“Revenge” has an ultra-violent and super-synth finish chapping with multiple motifs of a rebirth theme and supplies a hefty bloodletting of incorporeal measures. Knocking it out of the park in her first feature film, Fargeat’s cauterizes the unnerving serious tone with alleviated black comedy of the bloodiest kind. The roundabout endgame chase comes to mind, involving a frazzled Jen and a wounded, but indomitable Richard in a merry-go-round of a shotgun standoff is some of the best editing work of fast and ferocious content I’ve seen in some time while still able to vitalize a transparent sense of what’s occurring. However, not all the slick editing is flawless. Some minor inconsistencies in the editing are noticeable and while these moments of lapse are not detrimental or pivotal to the story, they reflect Fargeat’s challenges of making a hyper-stylized action-thriller in her freshman full-length feature. In a sense, everything Fargeat’s deploys positions “Revenge” into a surreal tonality, glamorized for those thirsty for blood gushing in a canyon-vast desert bristled with rape and payback where a mere four players in this ebb and flow game of killer combat chess can effortlessly locate each other, but one can always find their prey by following their blood trail, another motif that continues to pop up that speaks metaphors of their life blood is the very object gives them away in the end.

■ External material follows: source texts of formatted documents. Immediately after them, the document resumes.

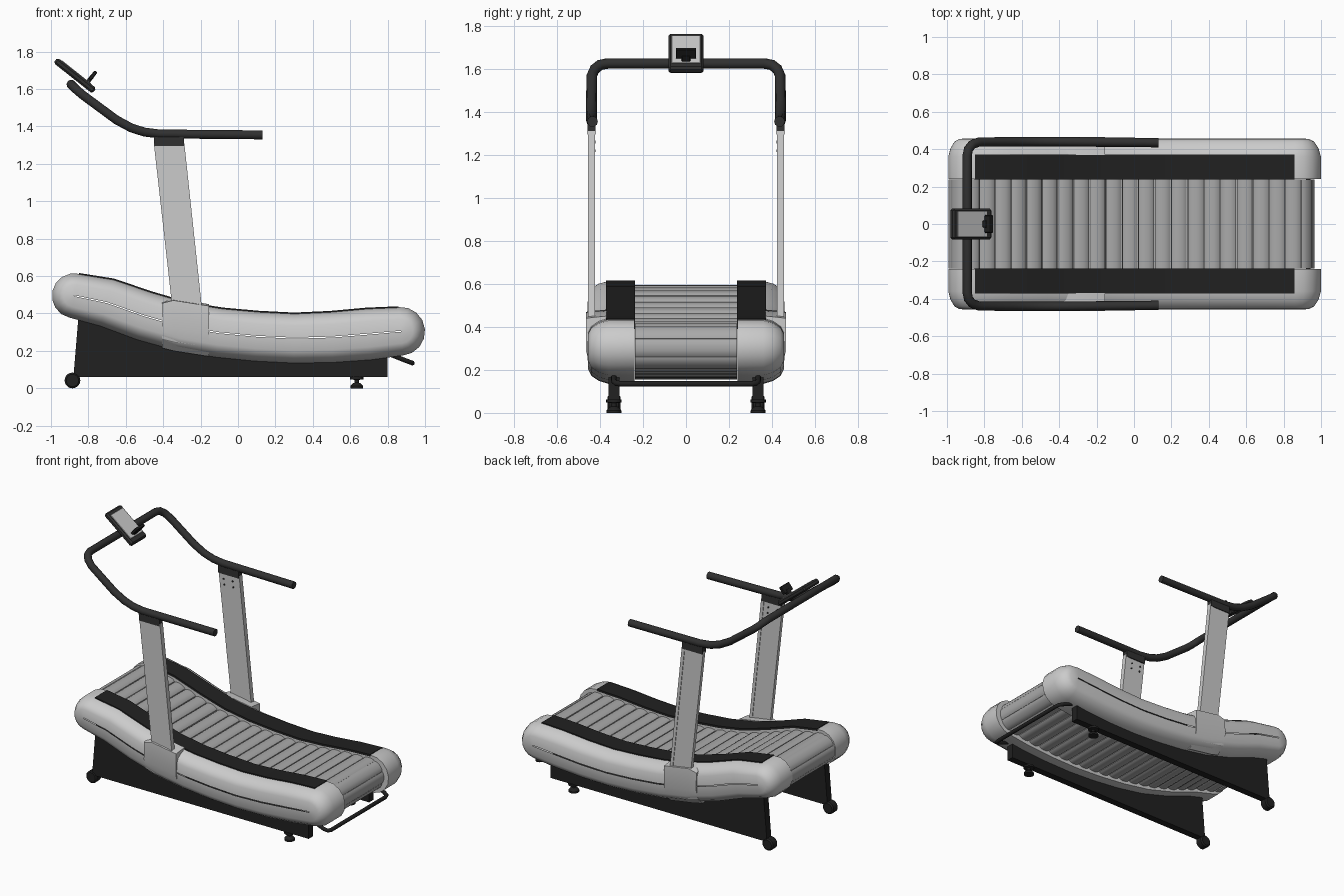
import bpy, bmesh, math
from mathutils import Vector, Matrix

if "Cube" in bpy.data.objects:
    bpy.data.objects.remove(bpy.data.objects["Cube"])


def material(name, v):
    m = bpy.data.materials.new(name)
    m.diffuse_color = (v, v, v, 1)
    m.use_nodes = True
    m.node_tree.nodes["Principled BSDF"].inputs["Base Color"].default_value = m.diffuse_color
    return m


BLACK = material("black", 0.015)
DARK = material("dark_rubber", 0.03)
STEEL = material("slat_grey", 0.4)


def make(name, verts, faces, mat=None, mirror=False, angle=35):
    me = bpy.data.meshes.new(name)
    me.from_pydata(verts, [], faces)
    bm = bmesh.new()
    bm.from_mesh(me)
    bmesh.ops.recalc_face_normals(bm, faces=bm.faces)
    bm.to_mesh(me)
    bm.free()
    me.shade_smooth()
    me.set_sharp_from_angle(angle=math.radians(angle))
    if mat:
        me.materials.append(mat)
    ob = bpy.data.objects.new(name, me)
    bpy.context.collection.objects.link(ob)
    if mirror:
        mod = ob.modifiers.new("Mirror", 'MIRROR')
        mod.use_axis = (False, True, False)
        mod.use_mirror_merge = False
    return ob


def loft(rings, caps=True):
    """Verts and faces joining closed rings of equal length."""
    n = len(rings[0])
    verts = [p for r in rings for p in r]
    faces = [(k * n + i, k * n + (i + 1) % n, (k + 1) * n + (i + 1) % n, (k + 1) * n + i)
             for k in range(len(rings) - 1) for i in range(n)]
    if caps:
        faces += [tuple(range(n)), tuple(range(len(verts) - n, len(verts)))]
    return verts, faces


def prism(name, pts, y0, y1, mat=None, mirror=True):
    return make(name, *loft([[(x, y, z) for x, z in pts] for y in (y0, y1)]), mat, mirror)


def lathe(name, x, y, profile, axis, mat, z=0, n=20):
    """Round part from (radius, height) pairs about the y or z axis."""
    rings = []
    for r, h in profile:
        ring = []
        for i in range(n):
            c, s = r * math.cos(i * math.tau / n), r * math.sin(i * math.tau / n)
            ring.append((x + c, y + s, z + h) if axis == 'z' else (x + c, y + h, z + s))
        rings.append(ring)
    return make(name, *loft(rings), mat, True)


def tube(name, pts, r, mat):
    cu = bpy.data.curves.new(name, 'CURVE')
    cu.dimensions = '3D'
    cu.bevel_depth, cu.bevel_resolution, cu.use_fill_caps = r, 3, True
    sp = cu.splines.new('POLY')
    sp.points.add(len(pts) - 1)
    for p, q in zip(sp.points, pts):
        p.co = (*q, 1)
    cu.materials.append(mat)
    ob = bpy.data.objects.new(name, cu)
    bpy.context.collection.objects.link(ob)


def both_sides(half):
    return half + [(x, -y, z) for x, y, z in reversed(half)]


# Curved deck: centre line (x, z) and half thickness
DECK = [(-.875, .495, .12), (-.7, .458, .13), (-.5, .387, .133), (-.3, .33, .132),
        (-.1, .297, .132), (.1, .278, .133), (.3, .268, .133), (.5, .274, .136),
        (.7, .29, .138), (.87, .305, .13)]
C = [Vector((x, z)) for x, z, h in DECK]
T = [(C[min(i + 1, len(C) - 1)] - C[max(i - 1, 0)]).normalized() for i in range(len(C))]
N = [Vector((-t.y, t.x)) for t in T]
H = [h for x, z, h in DECK]


def outline(f=1, d=0, cap=8):
    """Closed deck outline, half thickness scaled by f and inset by d."""
    R = [h * f - d for h in H]
    top = [c + n * r for c, n, r in zip(C, N, R)]
    bot = [c - n * r for c, n, r in zip(C, N, R)]

    def arc(i, s):
        return [C[i] + (N[i] * math.cos(a) + T[i] * math.sin(a)) * R[i] * s
                for a in (k * math.pi / cap for k in range(1, cap))]
    return top + arc(-1, 1) + bot[::-1] + arc(0, -1)


# Side covers
rings = [[(p.x, y, p.y) for p in outline(f)] for y, f in
         ((.24, .02), (.24, 1), (.36, 1), (.405, .9), (.44, .72), (.455, .5), (.458, .02))]
make("side_cover", *loft(rings, False), None, True, 40)

# Black foot rails on top of the covers
rail = [c + n * (h + .004) for c, n, h in zip(C, N, H)]
rail += [c + n * (h - .01) for c, n, h in zip(C, N, H)][::-1]
prism("foot_rail", rail, .238, .372, BLACK)

# Slat belt: rounded slats spaced evenly round the loop
loop = [p + Vector((-.015, 0)) for p in outline(1, .022, 16)]
segs = list(zip(loop, loop[1:] + loop[:1]))
total = sum((b - a).length for a, b in segs)
COUNT = round(total / .088)
SLAT = [(-.041, -.024), (-.041, -.01), (-.03, -.002), (-.012, .003), (.012, .003),
        (.03, -.002), (.041, -.01), (.041, -.024)]


def along(s):
    s %= total
    for a, b in segs:
        if s <= (b - a).length:
            return a.lerp(b, s / (b - a).length)
        s -= (b - a).length
    return loop[0]


verts, faces = [], []
for k in range(COUNT):
    s = k * total / COUNT
    p, t = along(s), (along(s + .02) - along(s - .02)).normalized()
    n = Vector((-t.y, t.x))
    ring = [p + t * u + n * v for u, v in SLAT]
    v, f = loft([[(q.x, y, q.y) for q in ring] for y in (-.237, .237)])
    faces += [tuple(i + len(verts) for i in face) for face in f]
    verts += v
make("belt_slats", verts, faces, STEEL)

# Base plates, wheels and levelling feet
prism("base_plate", [(-.85, .42), (-.88, .06), (.8, .06), (.8, .22), (.3, .2), (-.3, .27)],
      .31, .36, BLACK)
lathe("wheel", -.885, .335, [(.033, -.03), (.042, -.022), (.042, .022), (.033, .03)],
      'y', BLACK, .042)
lathe("levelling_foot", .635, .335, [(.034, 0), (.034, .012), (.022, .026), (.012, .03),
                                     (.012, .045), (.036, .048), (.036, .062)], 'z', BLACK)

# Rear lifting bar
tube("lifting_bar", both_sides([(.78, .335, .195), (.9, .335, .147), (.925, .325, .138),
                                (.932, .3, .135)]), .013, BLACK)

# Post collars wrapping the covers
collar = [[(x, .37, t + .01), (x, .425, t + .005), (x, .464, t), (x, .466, b + .12),
           (x, .445, b + .05), (x, .39, b), (x, .36, b + .01)]
          for x, t, b in ((-.405, .455, .215), (-.345, .47, .2), (-.155, .44, .17))]
make("post_collar", *loft(collar), None, True, 25)

# Upright posts with raised rear edge, top brackets and bolts
prism("upright_post", [(-.35, .42), (-.195, .42), (-.29, 1.31), (-.45, 1.31)], .427, .452)
prism("post_edge", [(-.215, .43), (-.193, .43), (-.287, 1.31), (-.309, 1.31)], .423, .456)
prism("post_bracket", [(-.447, 1.295), (-.29, 1.295), (-.29, 1.35), (-.45, 1.35)],
      .42, .458, DARK)
for x, z in ((-.41, 1.26), (-.34, 1.26), (-.405, 1.22), (-.335, 1.22)):
    lathe("post_bolt", x, .425, [(.006, -.003), (.006, .004)], 'y', DARK, z, 8)

# Handlebar
tube("handlebar", both_sides([
    (.13, .435, 1.355), (-.42, .44, 1.36), (-.5, .44, 1.37), (-.57, .44, 1.392),
    (-.65, .44, 1.435), (-.83, .438, 1.568), (-.865, .425, 1.598), (-.885, .4, 1.618),
    (-.892, .365, 1.625)]), .025, DARK)

# Console: tilted box helper in console space (length, width, thickness)
TILT = Matrix.Translation((-.872, 0, 1.672)) @ Matrix.Rotation(.67, 4, 'Y')


def console_box(name, size, centre, mat, bevel):
    me = bpy.data.meshes.new(name)
    bm = bmesh.new()
    bmesh.ops.create_cube(bm, size=1, matrix=TILT @ Matrix.Translation(centre)
                          @ Matrix.Diagonal((*size, 1)))
    bmesh.ops.bevel(bm, geom=bm.edges[:], offset=bevel, segments=1, affect='EDGES')
    bm.to_mesh(me)
    bm.free()
    if mat:
        me.materials.append(mat)
    bpy.context.collection.objects.link(bpy.data.objects.new(name, me))


console_box("console_body", (.265, .165, .036), (0, 0, 0), DARK, .01)
console_box("console_screen", (.2, .135, .006), (-.005, 0, .018), None, .002)
console_box("console_stem", (.022, .04, .04), (.075, 0, .034), BLACK, .003)
console_box("console_tray", (.02, .095, .055), (.075, 0, .06), BLACK, .004)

Giving the limited edition treatment that it deserves, Second Sight Films’s Blu-ray release of “Revenge” is a mouthwatering narcotic of raging cathexis and while the Blu-ray BD-R can’t be technically critiqued, the LE release offers HD 1080p transfer of the original, 2.39:1 aspect ratio and sports an English language DTS-HD Master Audio 5.1 mix. While Fargeat might be inspired by Lynchian themes, the cinematography work by Robrecht Heyvaert also resembles “Pitch Black” director David Twohy’s films with making something small larger than life and a particular chase scene involving all four characters at the edge of a canyon stroke a familiar chord with Twohy’s “A Perfect Getaway.” There were Second Sight Films’ exclusive bonus features included on the disc, featuring new interviews with director Carolie Fargeat and star Matilda Lutz (entitled “Out for Blood”) an interview with Dimitri actor Guillaume Bouchede (entitled “The Coward”), a interview with Robrecht Heyvaert (entitled “Fairy Tale Violence”), a new interview with composer Robin Coudert and the synth sounds of “Revenge,” and a new audio commentary by Kat Ellinger, author and editor of Diabolique. The release is sheathed inside a rigid slipcase featuring new artwork by Adam Stothard as well as a poster and a new soft cover book with new writings by Mary Beth McAndrews and Elena Lazic Overall, “Revenge” received a monster packaged release ready for the taking on May 11th. “Revenge” destroys toxic masculinity and breathes a vindictive hope from the fiery embers of rebirth and destruction.